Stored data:
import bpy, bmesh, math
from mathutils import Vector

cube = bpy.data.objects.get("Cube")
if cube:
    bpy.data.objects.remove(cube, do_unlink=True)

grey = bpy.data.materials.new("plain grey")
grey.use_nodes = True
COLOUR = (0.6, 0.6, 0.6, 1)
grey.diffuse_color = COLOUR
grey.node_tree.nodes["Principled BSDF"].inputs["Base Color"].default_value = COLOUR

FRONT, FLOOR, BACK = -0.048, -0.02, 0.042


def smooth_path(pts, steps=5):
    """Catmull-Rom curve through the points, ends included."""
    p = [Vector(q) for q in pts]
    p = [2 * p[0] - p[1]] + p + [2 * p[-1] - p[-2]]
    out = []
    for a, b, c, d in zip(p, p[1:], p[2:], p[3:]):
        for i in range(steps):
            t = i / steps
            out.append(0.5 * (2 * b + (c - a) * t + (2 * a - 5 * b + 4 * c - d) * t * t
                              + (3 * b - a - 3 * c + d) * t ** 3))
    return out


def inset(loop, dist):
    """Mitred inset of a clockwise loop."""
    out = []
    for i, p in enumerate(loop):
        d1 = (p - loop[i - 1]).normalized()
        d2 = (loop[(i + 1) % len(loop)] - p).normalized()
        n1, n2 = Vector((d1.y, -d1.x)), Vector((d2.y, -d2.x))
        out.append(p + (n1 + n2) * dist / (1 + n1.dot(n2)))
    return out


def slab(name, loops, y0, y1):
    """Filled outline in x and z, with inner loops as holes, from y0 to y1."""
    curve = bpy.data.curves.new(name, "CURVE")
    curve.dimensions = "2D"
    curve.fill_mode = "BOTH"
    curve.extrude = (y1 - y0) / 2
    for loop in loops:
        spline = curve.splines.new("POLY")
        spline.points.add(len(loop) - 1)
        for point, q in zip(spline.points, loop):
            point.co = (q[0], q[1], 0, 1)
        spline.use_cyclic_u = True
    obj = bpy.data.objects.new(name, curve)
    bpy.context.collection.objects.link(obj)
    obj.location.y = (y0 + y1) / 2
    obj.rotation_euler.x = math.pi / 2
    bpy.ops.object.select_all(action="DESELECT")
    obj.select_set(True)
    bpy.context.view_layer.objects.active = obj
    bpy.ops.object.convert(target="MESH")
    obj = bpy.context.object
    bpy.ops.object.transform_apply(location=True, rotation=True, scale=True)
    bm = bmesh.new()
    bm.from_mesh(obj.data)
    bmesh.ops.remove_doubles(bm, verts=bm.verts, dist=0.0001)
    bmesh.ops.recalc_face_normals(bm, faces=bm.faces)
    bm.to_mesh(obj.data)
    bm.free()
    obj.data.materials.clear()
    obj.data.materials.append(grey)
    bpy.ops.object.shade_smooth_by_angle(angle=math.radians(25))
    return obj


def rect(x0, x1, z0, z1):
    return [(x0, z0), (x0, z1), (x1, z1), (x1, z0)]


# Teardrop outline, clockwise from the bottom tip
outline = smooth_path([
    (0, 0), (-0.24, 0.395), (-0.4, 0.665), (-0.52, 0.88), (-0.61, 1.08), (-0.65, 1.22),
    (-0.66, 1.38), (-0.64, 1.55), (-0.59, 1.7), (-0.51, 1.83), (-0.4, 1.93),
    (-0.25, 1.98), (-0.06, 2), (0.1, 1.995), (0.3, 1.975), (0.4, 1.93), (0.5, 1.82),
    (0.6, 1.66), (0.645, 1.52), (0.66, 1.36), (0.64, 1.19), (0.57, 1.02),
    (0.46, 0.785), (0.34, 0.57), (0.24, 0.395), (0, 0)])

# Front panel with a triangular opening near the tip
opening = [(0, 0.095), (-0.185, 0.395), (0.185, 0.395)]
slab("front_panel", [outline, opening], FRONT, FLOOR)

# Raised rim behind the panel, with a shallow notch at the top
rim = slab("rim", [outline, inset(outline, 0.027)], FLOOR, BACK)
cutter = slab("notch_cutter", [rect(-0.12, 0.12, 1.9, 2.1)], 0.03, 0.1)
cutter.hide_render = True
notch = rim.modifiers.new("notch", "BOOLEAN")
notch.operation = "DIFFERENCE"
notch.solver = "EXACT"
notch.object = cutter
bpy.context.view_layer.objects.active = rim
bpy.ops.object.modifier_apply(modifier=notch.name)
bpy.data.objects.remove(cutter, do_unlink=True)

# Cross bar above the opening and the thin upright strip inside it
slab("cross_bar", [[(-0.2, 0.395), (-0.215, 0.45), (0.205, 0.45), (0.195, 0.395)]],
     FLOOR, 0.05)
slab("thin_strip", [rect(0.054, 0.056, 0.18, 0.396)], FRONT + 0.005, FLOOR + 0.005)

- [WHAT THIS TASK INVOLVES]
Go line by line through the data above and report each one that holds the string "curve".

- [ANSWER TO THIS PROBLEM]
    """Catmull-Rom curve through the points, ends included."""
    curve = bpy.data.curves.new(name, "CURVE")
    curve.dimensions = "2D"
    curve.fill_mode = "BOTH"
    curve.extrude = (y1 - y0) / 2
        spline = curve.splines.new("POLY")
    obj = bpy.data.objects.new(name, curve)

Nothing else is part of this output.